Built in 1957 as a reception hall for South Korea’s fledgling postwar government to entertain foreign dignitaries, the Korea House is a quiet oasis amid the tumult of Seoul, with a photogenic courtyard and collection of old-school Korean houses known as hanoks. Normally it’s the setting for historical TV dramas or weddings, but on this bright, cold mid-January morning, it’s a hideaway for the seven-man Korean pop group BTS, whose celebrity has expanded past K-pop’s traditional sphere of influence and, especially during the last six months, moved into the United States as well.
When I arrive, the band is sequestered in a room within a room, behind paper doors manned by a security detail. In the outer room, over 20 groomers, publicists and other handlers from the group’s management agency, BigHit Entertainment, mill about, grazing on the provided snacks and drinks. Everyone speaks in low tones. The members of BTS need an extra 15 minutes before the scheduled photo shoot, I’m told. They are, understandably, exhausted: Their schedule has been packed since New Year’s Eve with performances, TV appearances, commercials and meet-and-greets.

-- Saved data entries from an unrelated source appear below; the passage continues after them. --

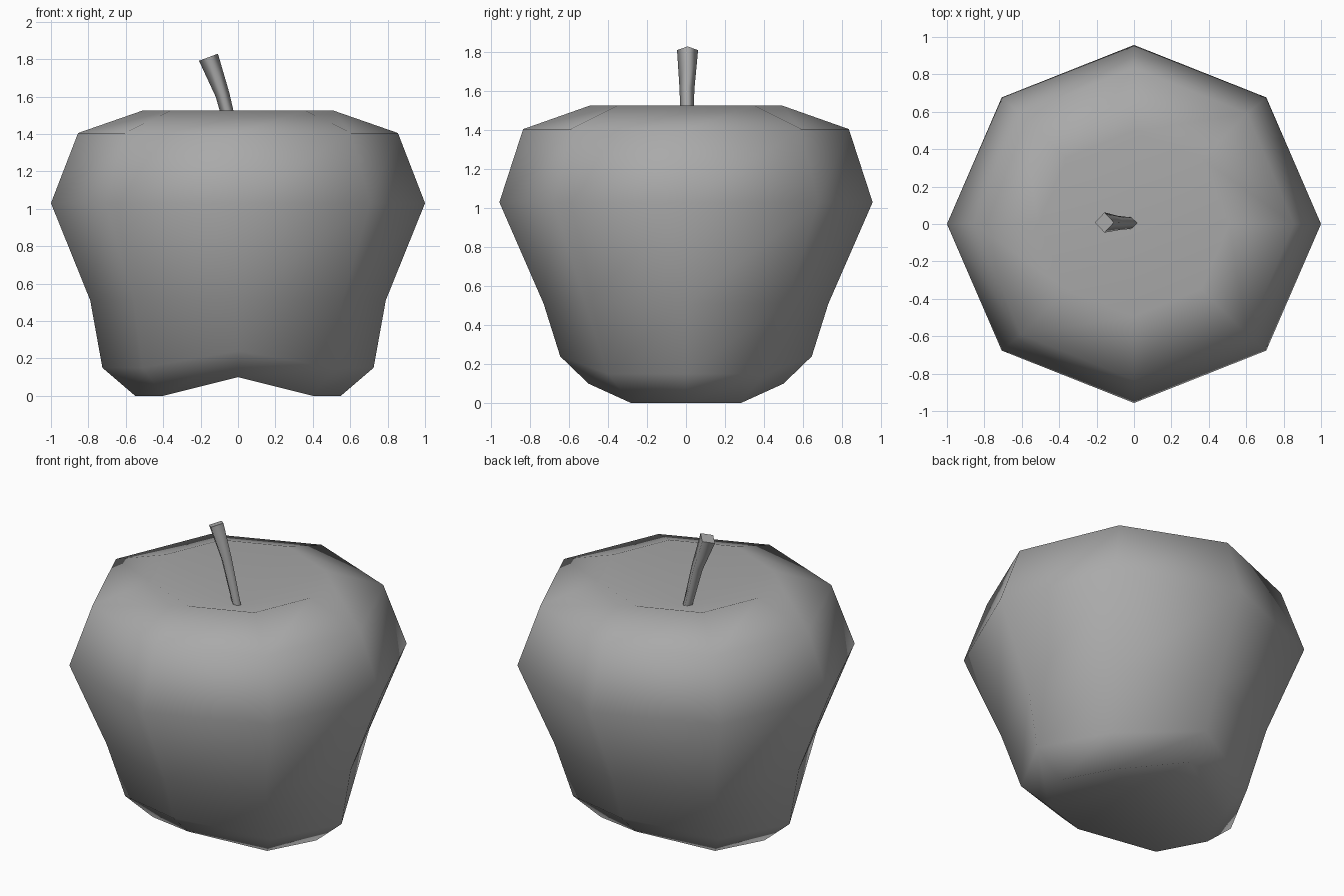
import bpy, bmesh, math
from mathutils import Vector

cube = bpy.data.objects.get("Cube")
if cube:
    bpy.data.objects.remove(cube, do_unlink=True)

grey = bpy.data.materials.new("plain_grey")
grey.use_nodes = True
colour = (0.4, 0.4, 0.4, 1)
grey.diffuse_color = colour
grey.node_tree.nodes["Principled BSDF"].inputs["Base Color"].default_value = colour


def finish(bm, name):
    bmesh.ops.recalc_face_normals(bm, faces=bm.faces)
    mesh = bpy.data.meshes.new(name)
    bm.to_mesh(mesh)
    bm.free()
    mesh.materials.append(grey)
    obj = bpy.data.objects.new(name, mesh)
    bpy.context.collection.objects.link(obj)
    return obj


def bridge(bm, a, b):
    n = len(a)
    for i in range(n):
        j = (i + 1) % n
        bm.faces.new((a[i], a[j], b[j], b[i]))


def fan(bm, ring, centre):
    tip = bm.verts.new(centre)
    for i in range(len(ring)):
        bm.faces.new((ring[i], ring[(i + 1) % len(ring)], tip))


def octagon(bm, side, corner, front):
    """Eight points mirrored from a side, a corner and a front point."""
    (sx, sz), (cx, cy, cz), (fy, fz) = side, corner, front
    pts = [(sx, 0, sz), (cx, cy, cz), (0, fy, fz), (-cx, cy, cz),
           (-sx, 0, sz), (-cx, -cy, cz), (0, -fy, fz), (cx, -cy, cz)]
    return [bm.verts.new(p) for p in pts]


def even(rx, ry, z):
    k = math.sqrt(0.5)
    return (rx, z), (rx * k, ry * k, z), (ry, z)


# Fruit body: stacked eight-sided rings, hollowed at top and bottom
bm = bmesh.new()
levels = [
    ((0.55, 0.0), (0.40, 0.28, 0.0), (0.50, 0.10)),
    ((0.725, 0.15), (0.51, 0.40, 0.15), (0.645, 0.24)),
    even(0.79, 0.73, 0.51),
    even(1.0, 0.957, 1.03),
    even(0.855, 0.835, 1.405),
    even(0.51, 0.495, 1.525),
]
rings = [octagon(bm, *level) for level in levels]
for low, high in zip(rings, rings[1:]):
    bridge(bm, low, high)
fan(bm, rings[0], (0, 0, 0.15))
fan(bm, rings[-1], (0, 0, 1.34))
for f in bm.faces:
    f.smooth = True
finish(bm, "fruit_body")

# Stem: bent, flaring four-sided tube
bm = bmesh.new()
path = [(Vector((-0.01, 0.005, 1.33)), 0.03),
        (Vector((-0.083, 0.005, 1.61)), 0.038),
        (Vector((-0.158, 0.008, 1.81)), 0.054)]
rings = []
for i, (p, r) in enumerate(path):
    ahead, behind = path[min(i + 1, 2)][0], path[max(i - 1, 0)][0]
    along = (ahead - behind).normalized()
    across = Vector((0, 1, 0))
    out = across.cross(along).normalized()
    rings.append([bm.verts.new(p + r * (out * math.cos(a) + across * math.sin(a)))
                  for a in (math.tau * k / 4 for k in range(4))])
for low, high in zip(rings, rings[1:]):
    bridge(bm, low, high)
for f in bm.faces:
    f.smooth = True
for ring in (rings[0], rings[-1]):
    cap = bm.faces.new(ring)
    for e in cap.edges:
        e.smooth = False
finish(bm, "stem")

I flew into Seoul expressly to meet them for this rare opening in their calendar.